[[ EXTRACTED DATA open ]]

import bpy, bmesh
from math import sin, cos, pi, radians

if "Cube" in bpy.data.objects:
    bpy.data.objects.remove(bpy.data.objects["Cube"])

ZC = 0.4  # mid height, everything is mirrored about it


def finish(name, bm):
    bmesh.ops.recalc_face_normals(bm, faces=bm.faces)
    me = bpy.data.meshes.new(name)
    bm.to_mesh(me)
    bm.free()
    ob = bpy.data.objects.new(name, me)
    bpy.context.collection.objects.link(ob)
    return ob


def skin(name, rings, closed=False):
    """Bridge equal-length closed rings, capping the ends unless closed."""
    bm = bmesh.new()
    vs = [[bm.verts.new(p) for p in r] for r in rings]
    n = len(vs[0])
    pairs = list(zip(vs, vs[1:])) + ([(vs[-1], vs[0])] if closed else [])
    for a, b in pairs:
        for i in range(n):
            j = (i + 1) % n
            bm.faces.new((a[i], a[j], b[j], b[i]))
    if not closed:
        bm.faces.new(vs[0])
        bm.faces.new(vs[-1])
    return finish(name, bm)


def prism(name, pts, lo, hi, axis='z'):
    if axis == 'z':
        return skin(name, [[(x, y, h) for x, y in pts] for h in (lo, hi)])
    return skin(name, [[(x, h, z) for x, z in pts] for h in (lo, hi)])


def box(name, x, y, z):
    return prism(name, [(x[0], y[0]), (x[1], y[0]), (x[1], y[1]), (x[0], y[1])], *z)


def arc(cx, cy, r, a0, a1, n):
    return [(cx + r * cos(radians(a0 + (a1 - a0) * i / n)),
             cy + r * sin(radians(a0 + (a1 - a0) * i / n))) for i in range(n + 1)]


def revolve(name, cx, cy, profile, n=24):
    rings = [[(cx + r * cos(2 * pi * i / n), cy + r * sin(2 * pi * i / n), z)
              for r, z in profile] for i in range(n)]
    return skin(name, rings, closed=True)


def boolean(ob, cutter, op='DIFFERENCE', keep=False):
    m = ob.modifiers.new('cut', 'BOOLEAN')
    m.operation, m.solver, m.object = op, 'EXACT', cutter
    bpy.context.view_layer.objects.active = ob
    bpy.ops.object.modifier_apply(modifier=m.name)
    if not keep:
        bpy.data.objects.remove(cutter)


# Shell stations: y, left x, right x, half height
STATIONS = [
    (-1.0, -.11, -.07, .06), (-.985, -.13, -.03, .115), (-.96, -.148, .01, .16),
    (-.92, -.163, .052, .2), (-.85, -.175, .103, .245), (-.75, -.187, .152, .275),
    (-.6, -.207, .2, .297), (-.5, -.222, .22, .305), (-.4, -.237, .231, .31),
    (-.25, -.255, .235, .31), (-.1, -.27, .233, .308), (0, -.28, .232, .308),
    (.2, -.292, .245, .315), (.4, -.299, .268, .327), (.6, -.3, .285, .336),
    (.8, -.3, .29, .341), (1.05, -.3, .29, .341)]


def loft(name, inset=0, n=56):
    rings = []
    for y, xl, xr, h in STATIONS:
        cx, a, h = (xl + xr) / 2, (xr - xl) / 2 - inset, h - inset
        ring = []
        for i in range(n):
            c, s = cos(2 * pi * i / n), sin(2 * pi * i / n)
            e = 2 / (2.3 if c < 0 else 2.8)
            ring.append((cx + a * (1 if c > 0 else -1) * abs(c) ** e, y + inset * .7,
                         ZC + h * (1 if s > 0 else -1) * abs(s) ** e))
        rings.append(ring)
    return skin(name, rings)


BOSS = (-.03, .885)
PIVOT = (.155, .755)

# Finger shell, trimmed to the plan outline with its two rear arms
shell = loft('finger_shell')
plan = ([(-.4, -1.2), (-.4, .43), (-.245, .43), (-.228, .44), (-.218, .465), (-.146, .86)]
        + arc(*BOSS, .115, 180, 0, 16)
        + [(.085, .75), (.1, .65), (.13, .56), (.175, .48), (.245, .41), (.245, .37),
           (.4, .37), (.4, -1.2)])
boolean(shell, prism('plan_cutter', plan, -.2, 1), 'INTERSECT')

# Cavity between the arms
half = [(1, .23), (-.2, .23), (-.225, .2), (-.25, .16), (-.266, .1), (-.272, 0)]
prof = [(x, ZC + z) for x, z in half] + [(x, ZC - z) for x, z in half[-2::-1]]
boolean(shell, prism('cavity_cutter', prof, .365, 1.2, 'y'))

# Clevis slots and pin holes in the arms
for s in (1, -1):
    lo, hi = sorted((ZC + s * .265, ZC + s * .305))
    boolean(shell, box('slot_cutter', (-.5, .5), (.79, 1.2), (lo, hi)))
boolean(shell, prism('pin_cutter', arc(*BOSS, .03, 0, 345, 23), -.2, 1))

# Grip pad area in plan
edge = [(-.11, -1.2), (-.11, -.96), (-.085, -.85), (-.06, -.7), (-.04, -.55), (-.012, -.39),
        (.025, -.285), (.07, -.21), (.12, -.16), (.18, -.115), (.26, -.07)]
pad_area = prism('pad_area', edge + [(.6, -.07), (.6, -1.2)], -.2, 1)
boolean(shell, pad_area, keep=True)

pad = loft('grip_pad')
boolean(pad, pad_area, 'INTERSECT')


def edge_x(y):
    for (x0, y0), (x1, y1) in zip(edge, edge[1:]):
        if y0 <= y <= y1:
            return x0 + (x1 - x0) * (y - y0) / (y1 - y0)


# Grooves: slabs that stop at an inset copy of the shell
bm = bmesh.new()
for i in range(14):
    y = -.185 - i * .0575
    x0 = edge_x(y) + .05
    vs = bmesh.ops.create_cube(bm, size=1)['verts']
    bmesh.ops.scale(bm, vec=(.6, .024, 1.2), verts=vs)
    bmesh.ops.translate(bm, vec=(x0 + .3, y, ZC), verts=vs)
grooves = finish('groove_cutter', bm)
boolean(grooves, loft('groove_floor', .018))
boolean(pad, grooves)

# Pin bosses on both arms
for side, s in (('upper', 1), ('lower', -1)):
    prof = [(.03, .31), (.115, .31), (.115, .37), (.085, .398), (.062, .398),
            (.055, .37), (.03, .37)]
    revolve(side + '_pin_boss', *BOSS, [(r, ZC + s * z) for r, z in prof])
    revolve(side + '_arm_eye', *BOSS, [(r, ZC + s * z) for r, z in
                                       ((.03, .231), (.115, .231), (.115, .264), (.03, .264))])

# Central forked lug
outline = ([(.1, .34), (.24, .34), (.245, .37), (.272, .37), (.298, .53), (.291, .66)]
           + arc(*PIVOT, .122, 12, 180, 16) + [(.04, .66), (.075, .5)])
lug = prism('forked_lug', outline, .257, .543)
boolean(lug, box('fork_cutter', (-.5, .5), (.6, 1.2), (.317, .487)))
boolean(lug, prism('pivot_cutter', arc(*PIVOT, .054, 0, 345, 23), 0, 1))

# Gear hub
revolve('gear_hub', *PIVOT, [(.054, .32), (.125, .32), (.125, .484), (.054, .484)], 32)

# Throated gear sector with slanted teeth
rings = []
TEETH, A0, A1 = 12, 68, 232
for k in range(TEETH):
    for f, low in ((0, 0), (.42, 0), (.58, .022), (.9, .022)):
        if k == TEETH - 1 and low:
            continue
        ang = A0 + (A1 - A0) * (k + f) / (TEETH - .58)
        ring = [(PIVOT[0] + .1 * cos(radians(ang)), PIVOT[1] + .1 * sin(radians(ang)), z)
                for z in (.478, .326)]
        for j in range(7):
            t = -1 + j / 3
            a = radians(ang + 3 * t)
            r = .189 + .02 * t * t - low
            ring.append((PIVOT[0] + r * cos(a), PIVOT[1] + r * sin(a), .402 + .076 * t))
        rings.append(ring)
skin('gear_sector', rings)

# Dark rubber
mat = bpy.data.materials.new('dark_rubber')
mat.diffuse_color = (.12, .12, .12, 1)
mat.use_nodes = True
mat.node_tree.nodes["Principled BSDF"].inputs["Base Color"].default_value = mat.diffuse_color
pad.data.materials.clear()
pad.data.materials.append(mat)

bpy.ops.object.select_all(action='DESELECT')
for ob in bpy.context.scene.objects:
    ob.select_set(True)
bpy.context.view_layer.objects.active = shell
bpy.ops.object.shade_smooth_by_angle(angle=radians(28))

[[ EXTRACTED DATA closed ]]

* **EXERCISE REQUIREMENTS**: Only the lines above starting with the one with "(.4, .37), (.4, -1.2)])" and going through the one with "prof = [(x, ZC" are to be copied, word for word and with both ends kept.

* **RESPONSE TO THIS TASK**:
           (.4, .37), (.4, -1.2)])
boolean(shell, prism('plan_cutter', plan, -.2, 1), 'INTERSECT')

# Cavity between the arms
half = [(1, .23), (-.2, .23), (-.225, .2), (-.25, .16), (-.266, .1), (-.272, 0)]
prof = [(x, ZC + z) for x, z in half] + [(x, ZC - z) for x, z in half[-2::-1]]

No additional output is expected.